Frontier (NASDAQ:FTR) might be the least-liked broadband provider according to a recent American Customer Satisfaction Index report, but the company does not, and will not, be doing one thing consumers hate, according to its CEO.
The embattled Internet provider, which just doubled in size after acquiring systems in California, Texas, and Florida from Verizon, does not cap how much data its customers use and CEO Daniel McCarthy said at a recent conference that it won't.
"We have not really started or have any intent about initiatives around usage-based pricing," he told investors at the June 1 Bernstein Strategic Decisions Conference. "We want to make sure our product meets the needs of customers for what they want to do, and it doesn't inhibit them or force them to make different decisions about how they're going to use the product."
That's a very different tack than the one being taken by AT&T (NYSE:T) and Comcast (NASDAQ:CMCS.A), both of which have begun capping data for their subscribers. Comcast CEO Brian Roberts likened his company's data-use policy to the way people are charged for gas or electricity in a 2015 appearance.
"Just as with every other thing in your life, if you drive 100,000 miles or 1,000 miles you buy more gasoline. If you turn on the air conditioning to 60 vs. 72 you consume more electricity," Roberts said at Business Insider's 2015 Ignition Conference. "The same is true for [broadband] usage." Cellular data is already billed this way, "the more bits you use, the more you pay," he said. So why not cable Internet, too?
What is Frontier's CEO saying about data caps?
Comcast's data caps make sense when you listen to Roberts, but the reality is data is not gas or electricity. If usage was pushing networks to the breaking point -- which may happen someday -- using caps to lower usage make sense. The problem, according to McCarthy, is that technological advances have kept capacity ahead of demand.
McCarthy called data caps a "business decision" and "not a network necessity."
Basically, the CEO explained that current network usage needs do not require limiting how much data people use. He acknowledged that could happen someday, but was very clear that networks -- not just his company's -- face fewer capacity constraints due to improving technology. He also noted that data transport costs have declined.
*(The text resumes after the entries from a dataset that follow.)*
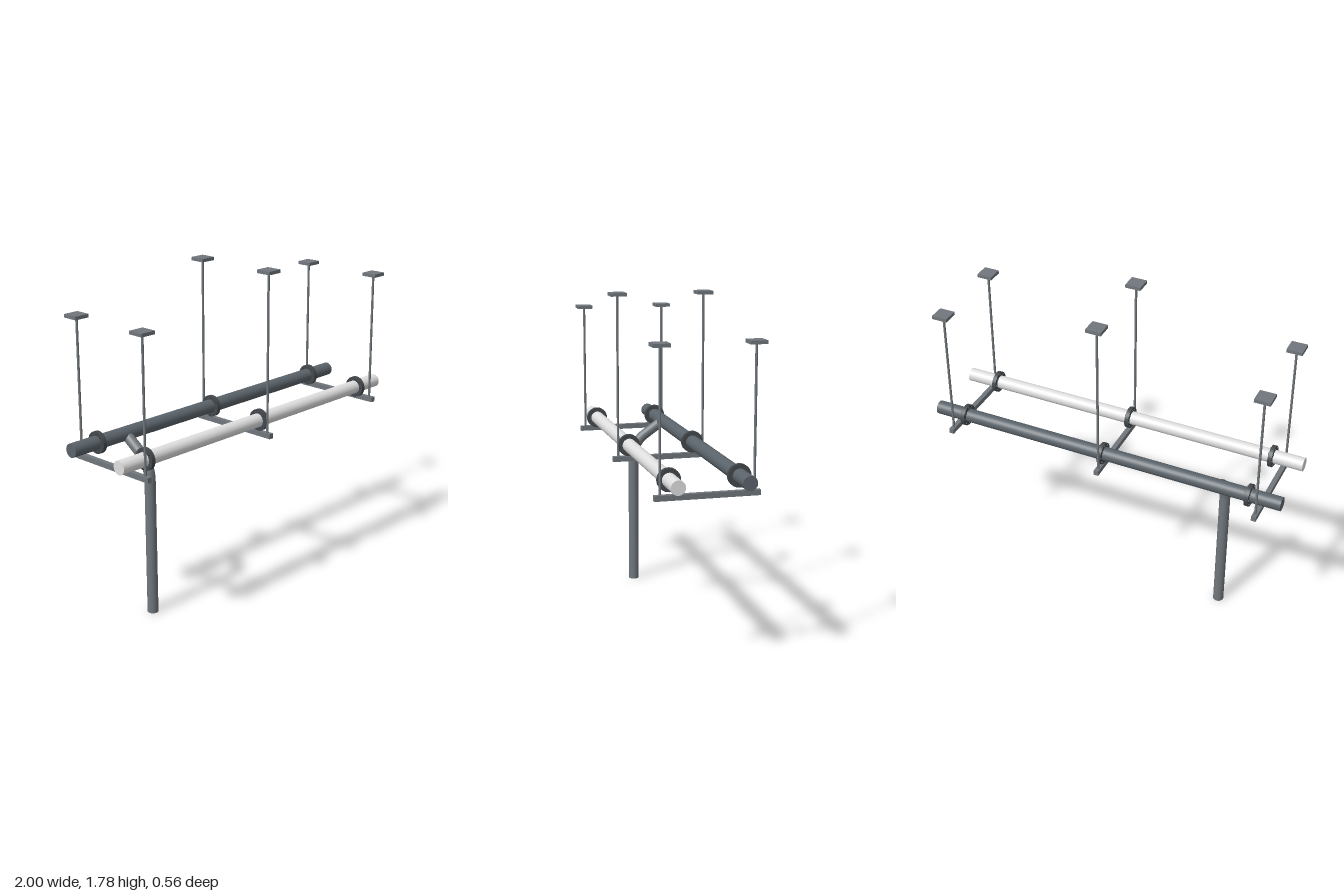
import * as THREE from 'three';

export function createModel() {
  const model = new THREE.Group();
  model.name = 'suspendedPipeRack';

  const mat = (name, color) => {
    const m = new THREE.MeshStandardMaterial({ color });
    m.name = name;
    return m;
  };
  const light = mat('pale pipe', 0xe0e0e0);
  const dark = mat('slate pipe', 0x5b646b);
  const steel = mat('hanger steel', 0x70777c);
  const iron = mat('flange iron', 0x44494d);

  const add = (name, geo, material, x, y, z, parent = model) => {
    const m = new THREE.Mesh(geo, material);
    m.name = name;
    m.position.set(x, y, z);
    parent.add(m);
  };

  const pipeY = 0.957, pipeZ = 0.177, rodZ = 0.236, barY = 0.884;

  // Two long horizontal pipes
  const pipeGeo = new THREE.CylinderGeometry(0.037, 0.037, 2, 32).rotateZ(Math.PI / 2);
  add('frontPipe', pipeGeo, light, 0, pipeY, pipeZ);
  add('rearPipe', pipeGeo, dark, 0, pipeY, -pipeZ);

  // Bolted flange collars
  const flangeGeo = new THREE.CylinderGeometry(0.059, 0.059, 0.022, 32).rotateZ(Math.PI / 2);
  const boltGeo = new THREE.CylinderGeometry(0.006, 0.006, 0.03, 8).rotateZ(Math.PI / 2);
  for (const x of [-0.825, 0, 0.825]) {
    for (const side of [1, -1]) {
      const flange = new THREE.Group();
      flange.name = 'flange';
      flange.position.set(x, pipeY, side * pipeZ);
      add('flangeRing', flangeGeo, iron, 0, 0, 0, flange);
      for (let i = 0; i < 8; i++) {
        const a = (i / 8) * Math.PI * 2;
        add('flangeBolt', boltGeo, iron, 0, Math.cos(a) * 0.048, Math.sin(a) * 0.048, flange);
      }
      model.add(flange);
    }
  }

  // Trapeze hangers: crossbar, two rods and their ceiling plates
  const barGeo = new THREE.BoxGeometry(0.026, 0.028, 0.53);
  const plateGeo = new THREE.BoxGeometry(0.085, 0.018, 0.085);
  for (const [x, top] of [[-0.882, 1.624], [0, 1.777], [0.882, 1.624]]) {
    const hanger = new THREE.Group();
    hanger.name = 'hanger';
    hanger.position.x = x;
    add('crossbar', barGeo, steel, 0, barY, 0, hanger);
    const length = top - 0.009 - barY;
    const rodGeo = new THREE.CylinderGeometry(0.0065, 0.0065, length, 12);
    for (const side of [1, -1]) {
      add('hangerRod', rodGeo, steel, 0, barY + length / 2, side * rodZ, hanger);
      add('ceilingPlate', plateGeo, steel, 0, top - 0.009, side * rodZ, hanger);
    }
    model.add(hanger);
  }

  // Drop pipe: vertical run, swept elbow and slanted joint into the rear pipe
  const v = (y, z) => new THREE.Vector3(0, y, z);
  const path = new THREE.CurvePath();
  path.add(new THREE.LineCurve3(v(0, 0), v(0.735, 0)));
  path.add(new THREE.CubicBezierCurve3(v(0.735, 0), v(0.795, 0), v(0.845, -0.02), v(0.88, -0.07)));
  path.add(new THREE.LineCurve3(v(0.88, -0.07), v(0.955, -pipeZ)));
  add('dropPipe', new THREE.TubeGeometry(path, 90, 0.029, 24), steel, -0.635, 0, 0);
  add('dropPipeEnd', new THREE.CircleGeometry(0.029, 24).rotateX(Math.PI / 2), steel, -0.635, 0, 0);

  return model;
}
"There may be a time when usage-based pricing is absolutely the right solution for the market, but I don't see that as the path the market is taking at this point in time," he said.
McCarthy also pointed out that data caps are a way to control consumer behavior -- perhaps to make it less likely that they drop traditional pay television in favor of streaming options. If consumers have unlimited data they may "cut the cord with a cable company because we give them the right product to do that," he said.
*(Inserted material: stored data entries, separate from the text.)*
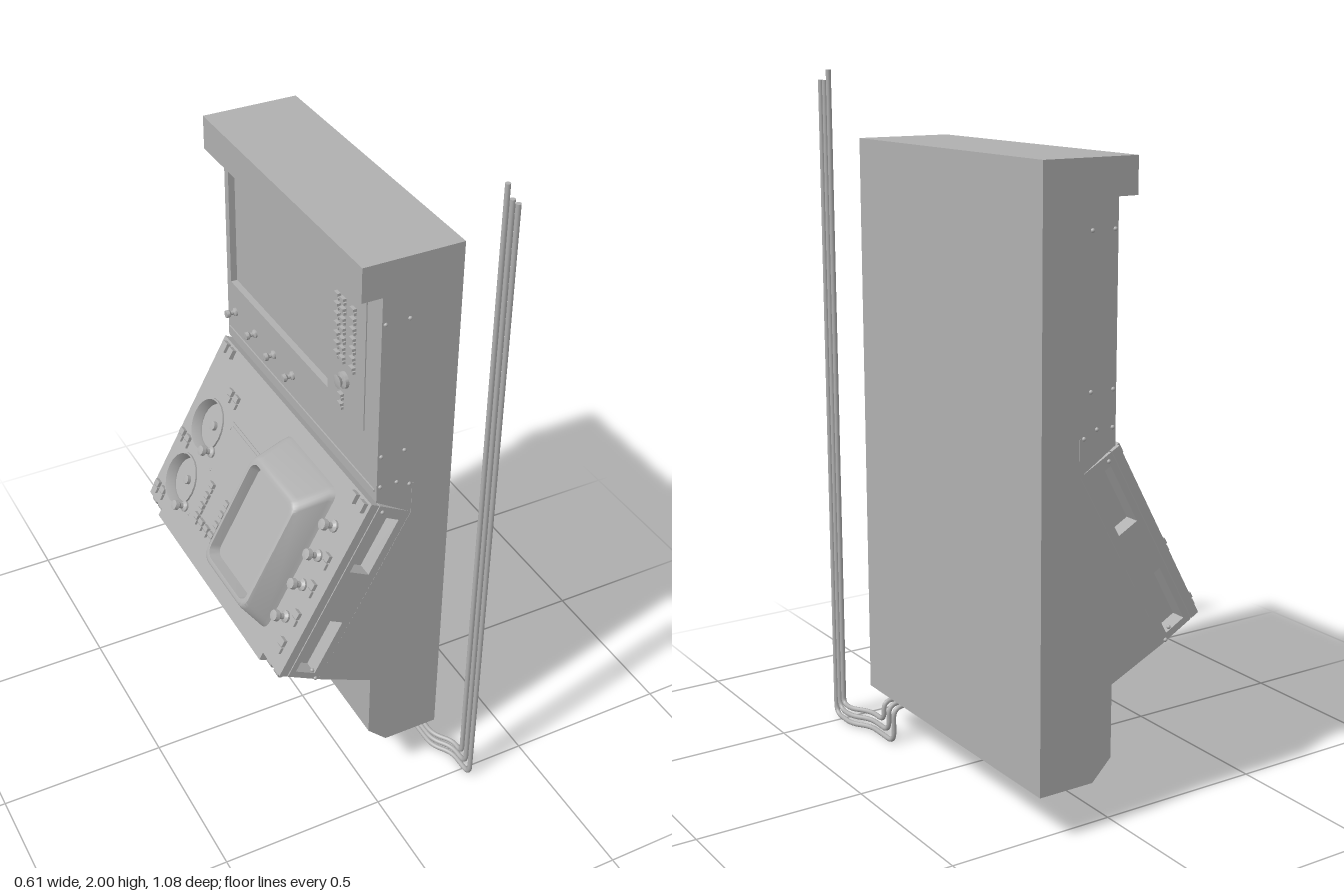
import * as THREE from 'three';
import { toCreasedNormals } from 'three/addons/utils/BufferGeometryUtils.js';

const grey = new THREE.MeshStandardMaterial({ color: 0xb0b0b0 });
grey.name = 'machine grey';
const Z0 = -0.535, Z1 = 0.395, ZM = (Z0 + Z1) / 2, W = Z1 - Z0;

function add(parent, name, geo, x = 0, y = 0, z = 0) {
  const m = new THREE.Mesh(geo, grey);
  m.name = name;
  m.position.set(x, y, z);
  parent.add(m);
  return m;
}
// box given by its ranges on each axis
function block(parent, name, x0, x1, y0, y1, z0, z1) {
  return add(parent, name, new THREE.BoxGeometry(x1 - x0, y1 - y0, z1 - z0),
    (x0 + x1) / 2, (y0 + y1) / 2, (z0 + z1) / 2);
}
const poly = (pts) => new THREE.Shape(pts.map((p) => new THREE.Vector2(...p)));
const rectHole = (x0, x1, y0, y1) => new THREE.Path(
  [[x0, y0], [x0, y1], [x1, y1], [x1, y0]].map((p) => new THREE.Vector2(...p)));
const extrude = (shape, depth) =>
  new THREE.ExtrudeGeometry(shape, { depth, bevelEnabled: false, curveSegments: 32 });

// turned part whose axis points out of the panel (local +z)
function turned(parent, name, profile, x, y, z) {
  const g = new THREE.LatheGeometry(profile.map((p) => new THREE.Vector2(...p)), 20);
  g.rotateX(Math.PI / 2);
  return add(parent, name, toCreasedNormals(g, 0.6), x, y, z);
}
const knob = (parent, name, x, y, z, s = 1) => turned(parent, name,
  [[0.016, 0], [0.016, 0.006], [0.008, 0.012], [0.008, 0.022], [0.015, 0.03], [0.014, 0.042], [0, 0.045]]
    .map(([r, h]) => [r * s, h * s]), x, y, z);

// key with a split cap
function key(parent, x, y, z, w = 0.024, h = 0.036) {
  block(parent, 'key', x - w / 2, x + w / 2, y - h / 2, y - 0.002, z, z + 0.008);
  block(parent, 'key', x - w / 2, x + w / 2, y + 0.002, y + h / 2, z, z + 0.011);
}

// rounded rectangle ring at height n
function ring(x0, x1, y0, y1, r, n) {
  const pts = [];
  [[x1 - r, y1 - r], [x0 + r, y1 - r], [x0 + r, y0 + r], [x1 - r, y0 + r]].forEach(([cx, cy], k) => {
    for (let i = 0; i <= 6; i++) {
      const a = (k + i / 6) * Math.PI / 2;
      pts.push([cx + r * Math.cos(a), cy + r * Math.sin(a), n]);
    }
  });
  return pts;
}
function loft(rings) {
  const v = [];
  const N = rings[0].length;
  for (let k = 0; k + 1 < rings.length; k++) {
    for (let i = 0; i < N; i++) {
      const j = (i + 1) % N, a = rings[k], b = rings[k + 1];
      v.push(...a[i], ...a[j], ...b[j], ...a[i], ...b[j], ...b[i]);
    }
  }
  const cap = rings[rings.length - 1];
  for (let i = 1; i + 1 < N; i++) v.push(...cap[0], ...cap[i], ...cap[i + 1]);
  const g = new THREE.BufferGeometry();
  g.setAttribute('position', new THREE.Float32BufferAttribute(v, 3));
  return toCreasedNormals(g, 0.7);
}

// pipe along a polyline with rounded corners
function pipe(parent, pts, bend) {
  const P = pts.map((p) => new THREE.Vector3(...p));
  const path = new THREE.CurvePath();
  let from = P[0];
  for (let i = 1; i < P.length - 1; i++) {
    const inDir = P[i - 1].clone().sub(P[i]), outDir = P[i + 1].clone().sub(P[i]);
    const r = Math.min(bend, inDir.length() * 0.45, outDir.length() * 0.45);
    const a = P[i].clone().addScaledVector(inDir.normalize(), r);
    const b = P[i].clone().addScaledVector(outDir.normalize(), r);
    path.add(new THREE.LineCurve3(from, a));
    path.add(new THREE.QuadraticBezierCurve3(a, P[i], b));
    from = b;
  }
  path.add(new THREE.LineCurve3(from, P[P.length - 1]));
  add(parent, 'pipe', new THREE.TubeGeometry(path, 400, 0.0075, 10));
  for (const [p, a] of [[P[0], Math.PI / 2], [P[P.length - 1], -Math.PI / 2]]) {
    add(parent, 'pipeEnd', new THREE.CircleGeometry(0.0075, 10), p.x, p.y, p.z).rotation.x = a;
  }
}

export function createModel() {
  const model = new THREE.Group();
  model.name = 'controlCabinet';

  // cabinet body with top overhang and sloped console support
  add(model, 'cabinet', extrude(poly([[0.25, 0.14], [0.25, 1.81], [-0.04, 1.81], [-0.04, 1.71],
    [0.04, 1.71], [0.04, 1.08], [0.02, 1.07], [0.13, 1.0], [-0.15, 0.49], [0.02, 0.41],
    [0.02, 0.2], [0.08, 0.14]]), W), 0, 0, Z0);

  // upper wall: local x runs along z, local z points out of the wall
  const wall = new THREE.Group();
  wall.name = 'upperWall';
  wall.position.x = 0.02;
  wall.rotation.y = -Math.PI / 2;
  model.add(wall);
  const face = poly([[Z0, 1.07], [Z1, 1.07], [Z1, 1.71], [Z0, 1.71]]);
  face.holes.push(rectHole(-0.51, 0.11, 1.27, 1.66));
  add(wall, 'screenFrame', extrude(face, 0.02), 0, 0, -0.02);
  block(wall, 'screen', -0.495, 0.095, 1.285, 1.645, -0.02, -0.014);
  block(wall, 'switchPlate', 0.14, 0.32, 1.26, 1.67, 0, 0.003);
  block(wall, 'trimStrip', Z0 + 0.01, Z1 - 0.01, 1.1, 1.108, 0, 0.004);
  for (let i = 0; i < 7; i++) {
    for (const x of [0.175, 0.205, 0.26]) key(wall, x, 1.42 + i * 0.03, 0.003, 0.02, 0.02);
  }
  for (const y of [1.27, 1.3]) key(wall, 0.2, y, 0.003, 0.02, 0.02);
  turned(wall, 'selector', [[0.024, 0], [0.024, 0.01], [0.012, 0.014], [0.02, 0.024], [0, 0.028]], 0.215, 1.36, 0.003);
  for (const x of [-0.48, -0.345, -0.22, -0.1]) knob(wall, 'wallKnob', x, 1.18, 0, 0.8);

  // sloped console: local x along z, local y up the slope, local z out
  const con = new THREE.Group();
  con.name = 'console';
  con.position.set(-0.15, 0.49, 0);
  con.rotation.set(-Math.asin(0.48), -Math.PI / 2, 0, 'YXZ');
  model.add(con);
  const L = 0.582, T = 0.14, E = 0.045;
  block(con, 'consoleCore', Z0 + E, Z1 - E, 0, L, 0, 0.11);

  // end cheeks with two grip pockets each
  const cheek = poly([[0, 0], [0.11, 0], [0.11, L], [0, L]]);
  cheek.holes.push(rectHole(0.025, 0.092, 0.02, 0.2), rectHole(0.025, 0.092, 0.365, 0.55));
  for (const x of [Z0, Z1 - E]) {
    const m = add(con, 'gripCheek', extrude(cheek, E), x + E, 0, 0);
    m.rotation.y = -Math.PI / 2;
  }

  // control plate with two round wells and a lip on the lower edge
  const plate = poly([[Z0, 0], [-0.44, 0], [-0.44, -0.025], [0.29, -0.025], [0.29, 0],
    [Z1, 0], [Z1, L], [Z0, L]]);
  const dials = [0.13, 0.33];
  for (const y of dials) plate.holes.push(new THREE.Path().absarc(-0.415, y, 0.08, 0, Math.PI * 2, true));
  add(con, 'controlPlate', extrude(plate, 0.027), 0, 0, 0.113);
  block(con, 'seamCore', Z0 + 0.004, Z1 - 0.004, 0.004, L - 0.004, 0.109, 0.1135);
  for (const y of dials) {
    turned(con, 'dialRim', [[0.078, 0], [0.085, 0], [0.085, 0.006], [0.08, 0.006], [0.07, -0.02], [0.07, -0.026]], -0.415, y, T);
    turned(con, 'dialHub', [[0.014, 0], [0.014, 0.012], [0, 0.014]], -0.415, y, 0.113);
  }

  // keypad plate with a thin border
  block(con, 'keypadPlate', -0.305, -0.075, 0.055, 0.41, T, T + 0.003);
  block(con, 'keypadInset', -0.295, -0.085, 0.065, 0.4, T, T + 0.005);
  const cols = [0.094, 0.131, 0.168, 0.206];
  for (const x of [-0.25, -0.145, -0.107]) cols.forEach((y) => key(con, x, y, T + 0.005, 0.025, 0.032));
  for (const x of [-0.215, -0.18]) key(con, x, cols[0], T + 0.005, 0.025, 0.032);
  for (const y of [0.075, 0.24, 0.39]) {
    for (const x of [-0.298, -0.082]) add(con, 'plateScrew', new THREE.SphereGeometry(0.004, 8, 6), x, y, T + 0.004);
  }

  // loose keys and knobs
  for (const y of [0.04, 0.235]) for (const x of [-0.51, -0.47]) key(con, x, y, T, 0.025, 0.04);
  for (const x of [-0.375, -0.335]) key(con, x, 0.46, T, 0.025, 0.04);
  for (const y of [0.08, 0.28]) knob(con, 'leverKnob', -0.335, y, T, 1.05);
  for (const y of [0.14, 0.25, 0.35, 0.45]) knob(con, 'consoleKnob', 0.305, y, T, 1.1);
  for (const y of [0.07, 0.165, 0.265, 0.36]) key(con, 0.345, y, T, 0.025, 0.045);

  // corner catches
  for (const x of [-0.5, -0.46, 0.325, 0.37]) {
    add(con, 'cornerRoller', new THREE.CylinderGeometry(0.012, 0.012, 0.026, 14), x, -0.002, 0.125).rotation.z = Math.PI / 2;
    block(con, 'cornerCatch', x - 0.013, x + 0.013, 0.545, 0.575, T, T + 0.014);
  }

  // monitor hood with a sunk display
  add(con, 'monitorHood', loft([
    ring(-0.055, 0.255, 0.05, 0.53, 0.03, 0.138),
    ring(-0.05, 0.25, 0.058, 0.522, 0.03, 0.155),
    ring(-0.036, 0.24, 0.09, 0.465, 0.035, 0.222),
    ring(-0.031, 0.235, 0.098, 0.455, 0.035, 0.234),
    ring(-0.026, 0.23, 0.104, 0.448, 0.034, 0.236),
    ring(-0.019, 0.223, 0.115, 0.438, 0.03, 0.236),
    ring(-0.014, 0.218, 0.125, 0.428, 0.025, 0.205)]));

  // screws on both end walls
  const screws = [[0.03, 1.63], [0.1, 1.63], [0.03, 1.22], [0.1, 1.22], [0.03, 1.12],
    [0.08, 1.12], [0.12, 1.1], [0.04, 1.03], [-0.16, 0.5], [-0.17, 0.535]];
  for (const [x, y] of screws) {
    for (const z of [Z0, Z1]) add(model, 'sideScrew', new THREE.SphereGeometry(0.006, 10, 8), x, y, z);
  }
  for (const z of [Z0, Z1]) block(model, 'sideSeam', 0.129, 0.133, 1.0, 1.1, z - 0.001, z + 0.001);

  // three pipes from the cabinet underside up the outer corner
  for (const [zIn, zUp, y, top] of [[0.3, 0.485, 0.06, 2.0], [0.27, 0.51, 0.035, 1.97], [0.24, 0.535, 0.01, 1.97]]) {
    pipe(model, [[0.065, 0.18, zIn], [0.065, 0.122, zIn], [0.257, 0.122, zIn], [0.257, y, zIn],
      [0.257, y, 0.38], [0.298, y, 0.435], [0.298, y, zUp], [0.298, top, zUp]], 0.035);
  }
  return model;
}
That's something Frontier, which does sell cable, seems willing to encourage, but Comcast and AT&T do not want to happen.
What happens next with data caps?
It's easy to see why AT&T and Comcast want to impose data caps before they actually need them to control network traffic. Adding them now sort of prepares their customers for the eventuality of paying overage charges or spending more money for unlimited data. Even though the vast majority of their customers won't hit the caps (which are set at a terabyte for Comcast customers and for many AT&T customers) having them sets the table for future charging.
It's also a guard against people cutting the cord -- a way for the two companies to make it so people will be afraid to drop cable or charge them overage charges if they choose to do so. Adding the caps is also a way for both ISPs to pad their bottom line with people paying for uncapped plans (AT&T currently charges $30 a month for that privilege while Comcast's costs $50).
McCarthy, whose company operates as competition to Comcast and AT&T in some markets, has taken a bold stance. He's saying that data caps are not needed to protect network performance but are instead a way for ISPs to charge more. That's a pro-consumer approach where the CEO acknowledges that if things change, perhaps caps will be needed, but for now, the public should see AT&T's and Comcast's actions for what they are.